Show all lines of the listing that hold the word "prism".

┌────────

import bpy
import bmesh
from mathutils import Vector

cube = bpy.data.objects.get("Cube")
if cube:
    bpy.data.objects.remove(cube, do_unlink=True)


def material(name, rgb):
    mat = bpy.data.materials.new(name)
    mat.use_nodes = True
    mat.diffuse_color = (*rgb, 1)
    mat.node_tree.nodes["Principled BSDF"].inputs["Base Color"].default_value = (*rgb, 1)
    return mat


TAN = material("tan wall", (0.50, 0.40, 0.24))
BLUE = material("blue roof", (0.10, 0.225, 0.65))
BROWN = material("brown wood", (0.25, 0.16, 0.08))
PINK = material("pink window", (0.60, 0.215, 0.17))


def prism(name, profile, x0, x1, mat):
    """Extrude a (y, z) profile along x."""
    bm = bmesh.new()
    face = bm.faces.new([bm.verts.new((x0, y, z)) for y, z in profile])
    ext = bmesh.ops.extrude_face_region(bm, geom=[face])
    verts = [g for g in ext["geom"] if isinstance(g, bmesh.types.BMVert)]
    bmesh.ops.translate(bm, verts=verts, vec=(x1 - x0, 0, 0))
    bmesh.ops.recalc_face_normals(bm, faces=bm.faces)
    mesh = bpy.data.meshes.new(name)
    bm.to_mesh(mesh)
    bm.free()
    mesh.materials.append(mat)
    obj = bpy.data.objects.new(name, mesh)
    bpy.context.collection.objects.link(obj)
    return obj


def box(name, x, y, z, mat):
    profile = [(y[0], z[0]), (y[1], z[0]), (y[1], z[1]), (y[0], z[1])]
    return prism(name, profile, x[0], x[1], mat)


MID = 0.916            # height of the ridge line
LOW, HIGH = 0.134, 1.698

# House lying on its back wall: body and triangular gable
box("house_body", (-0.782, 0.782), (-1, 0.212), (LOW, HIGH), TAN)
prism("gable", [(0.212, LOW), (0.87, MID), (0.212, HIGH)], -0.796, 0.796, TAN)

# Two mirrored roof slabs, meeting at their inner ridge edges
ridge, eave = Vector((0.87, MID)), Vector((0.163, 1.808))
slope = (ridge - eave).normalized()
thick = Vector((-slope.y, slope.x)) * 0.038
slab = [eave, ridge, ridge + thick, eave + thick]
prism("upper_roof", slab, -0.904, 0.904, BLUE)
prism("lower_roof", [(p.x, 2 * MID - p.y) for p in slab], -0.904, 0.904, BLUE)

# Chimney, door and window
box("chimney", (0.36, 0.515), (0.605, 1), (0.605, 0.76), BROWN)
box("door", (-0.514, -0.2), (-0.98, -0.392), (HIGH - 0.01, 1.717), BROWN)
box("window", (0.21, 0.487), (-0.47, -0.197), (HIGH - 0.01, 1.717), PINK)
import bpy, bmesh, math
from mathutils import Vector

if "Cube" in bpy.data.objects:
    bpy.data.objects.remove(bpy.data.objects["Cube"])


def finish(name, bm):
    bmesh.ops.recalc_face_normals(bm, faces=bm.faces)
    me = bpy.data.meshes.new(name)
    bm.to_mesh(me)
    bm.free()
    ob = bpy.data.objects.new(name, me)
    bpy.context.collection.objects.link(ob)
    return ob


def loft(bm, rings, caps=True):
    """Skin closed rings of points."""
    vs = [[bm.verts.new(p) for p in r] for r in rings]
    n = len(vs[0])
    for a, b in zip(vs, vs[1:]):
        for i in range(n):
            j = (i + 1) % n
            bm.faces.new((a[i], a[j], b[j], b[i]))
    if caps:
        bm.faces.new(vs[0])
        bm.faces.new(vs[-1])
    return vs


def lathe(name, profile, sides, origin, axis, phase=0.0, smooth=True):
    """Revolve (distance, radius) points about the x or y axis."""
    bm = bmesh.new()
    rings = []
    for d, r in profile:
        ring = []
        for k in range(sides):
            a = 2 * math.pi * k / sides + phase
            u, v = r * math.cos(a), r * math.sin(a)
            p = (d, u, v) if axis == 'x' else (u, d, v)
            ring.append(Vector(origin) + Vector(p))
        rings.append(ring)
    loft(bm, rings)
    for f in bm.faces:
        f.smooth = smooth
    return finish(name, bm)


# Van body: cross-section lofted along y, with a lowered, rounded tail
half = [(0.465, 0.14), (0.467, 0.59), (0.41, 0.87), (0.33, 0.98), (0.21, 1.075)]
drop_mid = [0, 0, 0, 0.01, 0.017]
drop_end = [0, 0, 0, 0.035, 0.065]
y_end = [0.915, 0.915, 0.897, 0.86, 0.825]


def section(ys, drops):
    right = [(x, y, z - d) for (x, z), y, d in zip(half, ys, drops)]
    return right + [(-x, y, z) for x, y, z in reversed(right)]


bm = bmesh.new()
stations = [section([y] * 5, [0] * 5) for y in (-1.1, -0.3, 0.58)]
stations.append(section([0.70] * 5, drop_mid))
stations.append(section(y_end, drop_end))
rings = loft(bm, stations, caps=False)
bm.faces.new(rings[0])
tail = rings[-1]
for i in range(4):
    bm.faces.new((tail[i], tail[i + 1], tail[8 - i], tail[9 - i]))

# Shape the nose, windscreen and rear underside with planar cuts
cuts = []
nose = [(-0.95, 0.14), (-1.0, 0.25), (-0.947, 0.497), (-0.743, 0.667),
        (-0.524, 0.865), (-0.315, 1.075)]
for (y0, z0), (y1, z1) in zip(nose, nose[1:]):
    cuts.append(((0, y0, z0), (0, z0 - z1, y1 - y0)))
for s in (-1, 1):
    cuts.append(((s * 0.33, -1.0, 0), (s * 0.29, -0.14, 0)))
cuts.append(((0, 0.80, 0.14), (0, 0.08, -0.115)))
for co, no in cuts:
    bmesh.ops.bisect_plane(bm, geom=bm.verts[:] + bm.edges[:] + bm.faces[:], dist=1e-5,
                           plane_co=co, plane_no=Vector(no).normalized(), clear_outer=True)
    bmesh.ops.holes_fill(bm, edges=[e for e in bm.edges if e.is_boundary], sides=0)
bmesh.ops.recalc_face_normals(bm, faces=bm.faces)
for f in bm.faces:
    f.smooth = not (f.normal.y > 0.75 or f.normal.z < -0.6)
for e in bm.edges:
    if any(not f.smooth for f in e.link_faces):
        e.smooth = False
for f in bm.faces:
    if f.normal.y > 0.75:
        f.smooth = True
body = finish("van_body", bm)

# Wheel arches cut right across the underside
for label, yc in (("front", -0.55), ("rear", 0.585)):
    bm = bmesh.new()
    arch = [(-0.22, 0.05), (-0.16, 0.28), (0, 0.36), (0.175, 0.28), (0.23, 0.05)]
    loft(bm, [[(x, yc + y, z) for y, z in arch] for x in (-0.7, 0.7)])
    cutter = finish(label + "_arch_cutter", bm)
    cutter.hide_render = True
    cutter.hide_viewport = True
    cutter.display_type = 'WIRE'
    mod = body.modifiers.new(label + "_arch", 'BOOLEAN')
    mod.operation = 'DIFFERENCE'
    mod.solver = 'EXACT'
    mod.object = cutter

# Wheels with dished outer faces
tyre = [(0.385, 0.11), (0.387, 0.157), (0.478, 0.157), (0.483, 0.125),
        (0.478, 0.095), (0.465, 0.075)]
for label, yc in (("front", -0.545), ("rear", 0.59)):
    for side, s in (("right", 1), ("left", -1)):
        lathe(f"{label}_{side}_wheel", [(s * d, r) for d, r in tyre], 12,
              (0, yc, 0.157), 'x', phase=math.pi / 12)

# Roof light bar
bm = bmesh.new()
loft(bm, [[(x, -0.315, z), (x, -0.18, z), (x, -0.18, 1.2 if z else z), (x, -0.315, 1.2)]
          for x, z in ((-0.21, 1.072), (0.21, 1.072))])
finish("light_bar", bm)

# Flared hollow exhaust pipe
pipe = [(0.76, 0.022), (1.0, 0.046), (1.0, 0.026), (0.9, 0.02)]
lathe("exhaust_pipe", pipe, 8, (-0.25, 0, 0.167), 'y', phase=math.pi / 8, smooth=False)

└────────

**RESPONSE TO THIS EXERCISE:**
def prism(name, profile, x0, x1, mat):
    return prism(name, profile, x[0], x[1], mat)
prism("gable", [(0.212, LOW), (0.87, MID), (0.212, HIGH)], -0.796, 0.796, TAN)
prism("upper_roof", slab, -0.904, 0.904, BLUE)
prism("lower_roof", [(p.x, 2 * MID - p.y) for p in slab], -0.904, 0.904, BLUE)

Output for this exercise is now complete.